Hewlett-Packard's (HPQ) former CEO Leo Apotheker was essentially fired from his position yesterday after only 11 months on the job. He was immediately replaced by Meg Whitman, because (according to HP's press release), she is a "technology visionary" and "a strong communicator who is customer focused with deep leadership capabilities". Clearly, these are rather subjective attributes, and no effort was made to back up these claims.
It strikes me as odd that the board made no effort to justify the hiring on the basis of the metrics that should appeal most to investors: the manager's ability to generate returns on capital. The media's reaction has been no better; the articles discussing Whitman's hiring appear to be focused on HP's languishing stock price and regurgitating the subjective criteria attributed to Whitman in HP's release.
Often, it can be difficult to evaluate a manager. If the manager led a private company or led parts of a public company but in a subordinate role or led a company for only a short period, we may not have enough information to determine the manager's effectiveness.
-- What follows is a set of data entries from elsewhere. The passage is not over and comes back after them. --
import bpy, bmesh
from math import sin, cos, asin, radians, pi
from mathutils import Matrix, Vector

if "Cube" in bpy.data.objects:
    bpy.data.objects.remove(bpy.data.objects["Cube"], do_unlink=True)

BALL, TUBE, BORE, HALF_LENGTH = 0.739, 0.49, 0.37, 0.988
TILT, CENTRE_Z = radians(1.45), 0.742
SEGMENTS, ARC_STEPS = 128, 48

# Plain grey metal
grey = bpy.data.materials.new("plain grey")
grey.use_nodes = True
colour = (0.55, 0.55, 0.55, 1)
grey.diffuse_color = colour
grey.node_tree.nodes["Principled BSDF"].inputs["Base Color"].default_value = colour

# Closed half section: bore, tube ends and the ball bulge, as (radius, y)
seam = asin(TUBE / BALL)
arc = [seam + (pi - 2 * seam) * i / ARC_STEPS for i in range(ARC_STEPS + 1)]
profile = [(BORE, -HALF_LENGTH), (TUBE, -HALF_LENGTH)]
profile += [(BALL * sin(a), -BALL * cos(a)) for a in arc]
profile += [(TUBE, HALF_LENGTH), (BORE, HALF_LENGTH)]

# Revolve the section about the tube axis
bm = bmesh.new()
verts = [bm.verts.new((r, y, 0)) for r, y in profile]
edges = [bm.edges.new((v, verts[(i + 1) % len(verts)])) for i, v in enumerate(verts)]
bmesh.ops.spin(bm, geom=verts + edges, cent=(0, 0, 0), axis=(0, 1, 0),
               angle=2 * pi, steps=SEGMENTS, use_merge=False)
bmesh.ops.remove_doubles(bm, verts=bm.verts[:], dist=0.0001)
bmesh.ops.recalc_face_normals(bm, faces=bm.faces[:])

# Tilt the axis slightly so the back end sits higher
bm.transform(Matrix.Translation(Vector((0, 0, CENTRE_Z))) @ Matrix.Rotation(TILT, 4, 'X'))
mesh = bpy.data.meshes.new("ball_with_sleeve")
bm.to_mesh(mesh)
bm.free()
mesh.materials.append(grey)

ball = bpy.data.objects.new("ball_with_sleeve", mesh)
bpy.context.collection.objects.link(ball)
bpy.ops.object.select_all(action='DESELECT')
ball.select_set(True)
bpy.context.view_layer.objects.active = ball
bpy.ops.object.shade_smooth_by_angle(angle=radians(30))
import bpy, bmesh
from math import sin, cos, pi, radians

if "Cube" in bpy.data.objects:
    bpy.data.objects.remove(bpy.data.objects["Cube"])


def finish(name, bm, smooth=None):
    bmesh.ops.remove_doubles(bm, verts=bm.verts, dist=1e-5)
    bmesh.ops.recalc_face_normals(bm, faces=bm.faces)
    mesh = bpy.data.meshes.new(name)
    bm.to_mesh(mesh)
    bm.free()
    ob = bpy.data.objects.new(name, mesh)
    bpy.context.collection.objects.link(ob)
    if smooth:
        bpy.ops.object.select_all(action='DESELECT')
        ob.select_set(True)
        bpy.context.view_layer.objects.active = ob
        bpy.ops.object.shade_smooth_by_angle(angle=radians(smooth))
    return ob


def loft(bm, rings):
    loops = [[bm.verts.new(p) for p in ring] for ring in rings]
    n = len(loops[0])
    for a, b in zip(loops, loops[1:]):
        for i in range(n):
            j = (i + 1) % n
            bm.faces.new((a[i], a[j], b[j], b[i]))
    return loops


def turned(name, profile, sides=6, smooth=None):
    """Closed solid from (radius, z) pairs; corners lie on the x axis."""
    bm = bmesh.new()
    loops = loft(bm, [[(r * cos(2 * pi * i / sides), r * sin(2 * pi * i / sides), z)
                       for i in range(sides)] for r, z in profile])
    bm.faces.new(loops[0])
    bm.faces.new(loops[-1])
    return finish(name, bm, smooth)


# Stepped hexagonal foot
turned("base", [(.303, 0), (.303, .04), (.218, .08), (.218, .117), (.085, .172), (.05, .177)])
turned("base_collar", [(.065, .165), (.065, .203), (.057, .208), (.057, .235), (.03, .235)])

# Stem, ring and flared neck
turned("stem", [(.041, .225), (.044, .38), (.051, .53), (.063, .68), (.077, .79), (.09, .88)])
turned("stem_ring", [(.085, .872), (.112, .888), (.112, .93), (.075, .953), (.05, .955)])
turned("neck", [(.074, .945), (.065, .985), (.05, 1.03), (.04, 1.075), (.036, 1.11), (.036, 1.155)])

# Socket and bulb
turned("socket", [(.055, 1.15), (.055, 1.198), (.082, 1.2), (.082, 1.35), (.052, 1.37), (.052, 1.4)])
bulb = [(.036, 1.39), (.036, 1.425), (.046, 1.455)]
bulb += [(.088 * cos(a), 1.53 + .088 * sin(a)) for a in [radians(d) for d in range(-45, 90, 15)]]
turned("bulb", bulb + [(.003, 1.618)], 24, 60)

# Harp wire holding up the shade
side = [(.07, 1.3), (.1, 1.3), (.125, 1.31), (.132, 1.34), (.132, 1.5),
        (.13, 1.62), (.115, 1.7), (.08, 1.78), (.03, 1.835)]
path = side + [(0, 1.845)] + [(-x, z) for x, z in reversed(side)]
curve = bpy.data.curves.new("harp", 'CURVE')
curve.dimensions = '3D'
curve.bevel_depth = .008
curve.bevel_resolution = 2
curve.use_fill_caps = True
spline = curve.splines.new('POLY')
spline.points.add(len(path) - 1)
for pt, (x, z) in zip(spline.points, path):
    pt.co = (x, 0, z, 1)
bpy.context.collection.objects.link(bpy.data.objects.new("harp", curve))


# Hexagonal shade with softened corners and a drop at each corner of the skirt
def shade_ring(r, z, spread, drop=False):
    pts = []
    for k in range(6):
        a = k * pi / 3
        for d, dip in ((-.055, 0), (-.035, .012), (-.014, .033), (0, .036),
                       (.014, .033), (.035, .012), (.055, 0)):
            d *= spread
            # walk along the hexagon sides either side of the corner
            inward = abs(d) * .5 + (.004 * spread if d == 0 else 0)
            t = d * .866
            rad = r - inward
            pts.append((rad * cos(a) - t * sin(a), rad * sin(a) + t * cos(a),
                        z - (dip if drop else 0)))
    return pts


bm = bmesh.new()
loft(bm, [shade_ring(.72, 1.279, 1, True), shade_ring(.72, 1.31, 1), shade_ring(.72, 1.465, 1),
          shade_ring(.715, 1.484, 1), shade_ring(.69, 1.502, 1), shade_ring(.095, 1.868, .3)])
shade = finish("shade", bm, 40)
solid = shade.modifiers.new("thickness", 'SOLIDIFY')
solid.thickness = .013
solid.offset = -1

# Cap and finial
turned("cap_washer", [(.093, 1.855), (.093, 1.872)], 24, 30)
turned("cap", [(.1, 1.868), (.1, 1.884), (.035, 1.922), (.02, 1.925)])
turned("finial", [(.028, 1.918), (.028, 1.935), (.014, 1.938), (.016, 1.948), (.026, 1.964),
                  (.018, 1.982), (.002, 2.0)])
But in Meg Whitman's case, we have a plethora of data at our disposal. This is because she was the CEO of eBay (EBAY) from 1998 to 2008, which can give us great insights as to her effectiveness as a chief executive.
At first glance, it may look like she did an extraordinary job. Consider eBay's growth in shareholder equity over the period in which she presided:
Clearly, eBay grew by a lot over this period. Unfortunately for shareholders, however, it was not exactly profitable growth. Surprisingly, here's what eBay's return on equity (ROE) was over that same period:
In other words, returns were pretty mediocre, essentially generating something pretty close to their cost of capital: over Whitman's decade-long tenure heading eBay, return on equity averaged just 7.9%. The growth in shareholder equity depicted in the first chart above was the result of share issuances and share-based acquisitions, but the return numbers show that little in the way of value was actually added for shareholders!
To the media and the financially illiterate, all growth looks good. To value investors, however, it's clear that the actual returns were unimpressive. This helps explain why the company's stock price is not far from its highs in 1999 and 2000, and why it still trades well below its average price in 2004.
Though ROE starts looking good in 2008, this is because the company took a large Goodwill write-down in 2007 (related to its 2005 acquisition of Skype). This serves to raise ROE in 2008 and subsequent years due to the lowered level of equity.
One could probably also argue that considering eBay's competitive advantage during this period, the company's financial performance should have been a lot better. eBay enjoyed certain network effects that gave it an advantage over its competition. You wouldn't know it from those return numbers depicted above, however.
The fact that eBay's board rushed to hire someone with such a mediocre track record is puzzling. Hopefully, they do have some reason to hire Whitman that is grounded in fact and data, and not just because she is a great saleswoman who was able to convince others that she is "a strong communicator who is customer focused with deep leadership capabilities" to quote from HP's press release.
Regarding Apotheker's ouster, is 11 months really a long enough period in which to evaluate his performance? I would argue that the answer is no. In large organizations, it often takes years to see the results of strategic decisions. For example, Steve Jobs officially became Apple's CEO in the year 2000. But it wasn't until 2005 that Apple's ROE and ROA rose above 10% (and have stayed there ever since).
It also appears unlikely that Apotheker was fired because of strategic disagreements with the board, either. As Whitman took the job, she re-iterated HP's desire to spin off the PC business and to press forward with its multi-billion dollar purchase of Autonomy.
So if Apotheker wasn't given enough time, and if there were no strategic disagreements, why was he fired? It appears likely that HP's board reacted to HP's stock price. Evaluating a manager's performance based on the company's stock price sounds like a very poor idea, particularly over a time frame as short as 11 months! A lot of factors irrelevant to the company's actual performance get incorporated into stock prices, including macroeconomic factors and investor perception/confidence.
However, based on the board's subsequent hiring of Whitman, perhaps the board's actions shouldn't be all that surprising. This board appears to give undue weight to factors unrelated to long-term returns on capital. Meg Whitman is probably a great saleswoman, who convinced her fellow board members that she is the right person for the job. Her track record in a previous stint as a CEO of a billion-dollar firm, however, suggests otherwise.
Disclosure: No position